Document images with source code:
+++++
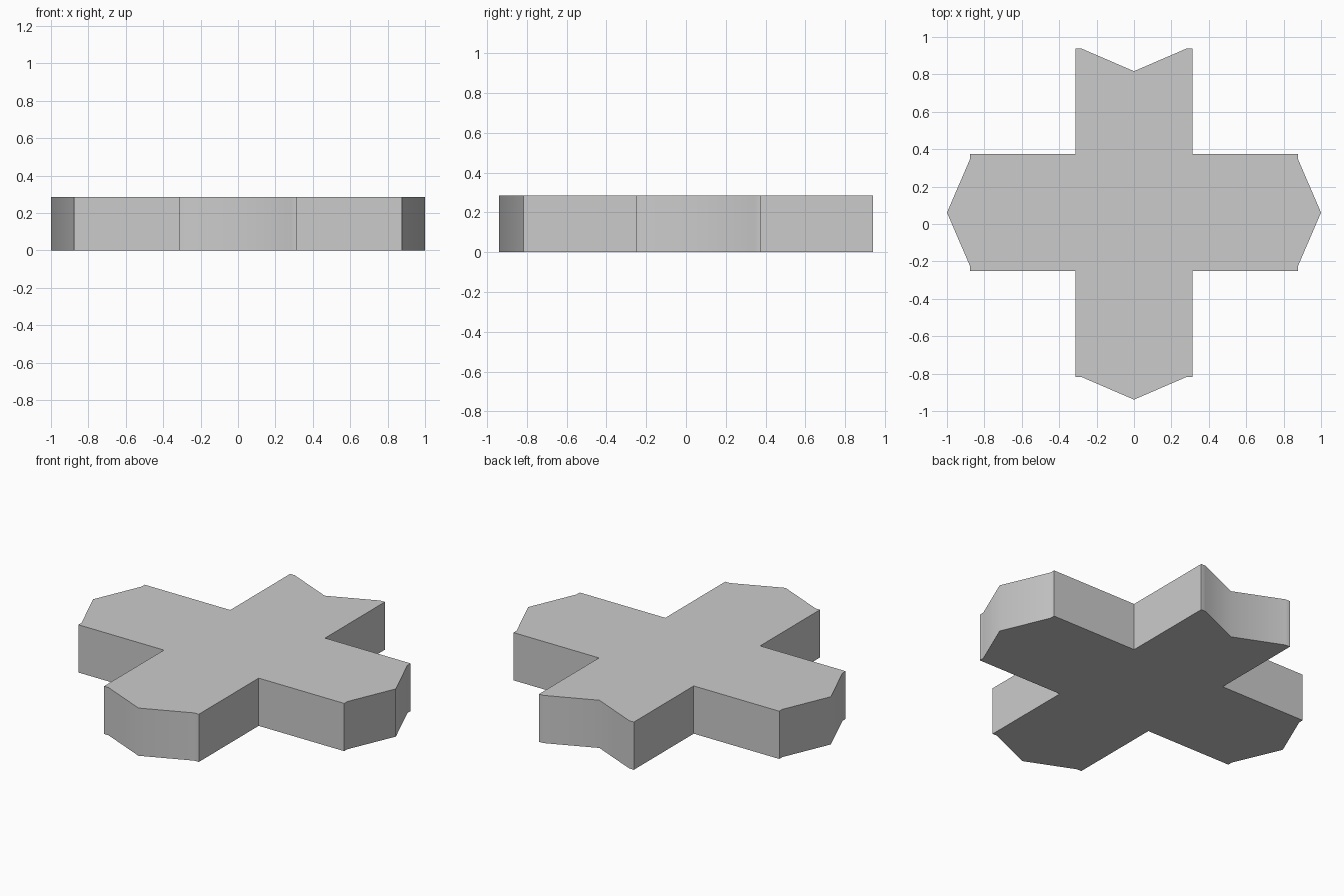
import bpy, bmesh, math

if "Cube" in bpy.data.objects:
    bpy.data.objects.remove(bpy.data.objects["Cube"])

CY = 0.061       # y of the cross centre
HALF = 0.313     # half width of an arm
REACH = 0.878    # centre to arm shoulder
LIP = 0.283      # where the short flat ends and the point begins
TIP = 0.122      # height of the point (negative makes a notch)
HEIGHT = 0.285


def arm(angle, tip):
    # End profile of one arm, drawn pointing along +x then turned
    pts = [(HALF, -HALF), (REACH, -HALF), (REACH, -LIP),
           (REACH + tip, 0), (REACH, LIP), (REACH, HALF)]
    c, s = math.cos(angle), math.sin(angle)
    return [(x * c - y * s, x * s + y * c + CY) for x, y in pts]


# Outline: three pointed arms and one notched arm at the back
outline = []
for i, tip in enumerate((TIP, -TIP, TIP, TIP)):
    outline += arm(i * math.pi / 2, tip)

# Extrude the outline into a solid plate
bm = bmesh.new()
base = bm.faces.new([bm.verts.new((x, y, 0)) for x, y in outline])
top = bmesh.ops.extrude_face_region(bm, geom=[base], use_keep_orig=True)
bmesh.ops.translate(bm, vec=(0, 0, HEIGHT),
                    verts=[v for v in top["geom"] if isinstance(v, bmesh.types.BMVert)])
bmesh.ops.recalc_face_normals(bm, faces=bm.faces)
mesh = bpy.data.meshes.new("cross_plate")
bm.to_mesh(mesh)
bm.free()
plate = bpy.data.objects.new("cross_plate", mesh)
bpy.context.collection.objects.link(plate)

# Soft shading across the pointed ends, sharp corners elsewhere
bpy.context.view_layer.objects.active = plate
plate.select_set(True)
bpy.ops.object.shade_smooth_by_angle(angle=math.radians(50))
+++++
Task goal: Where does the string "data" appear in the records above? Return every line that holds it.

Written answer:
if "Cube" in bpy.data.objects:
    bpy.data.objects.remove(bpy.data.objects["Cube"])
mesh = bpy.data.meshes.new("cross_plate")
plate = bpy.data.objects.new("cross_plate", mesh)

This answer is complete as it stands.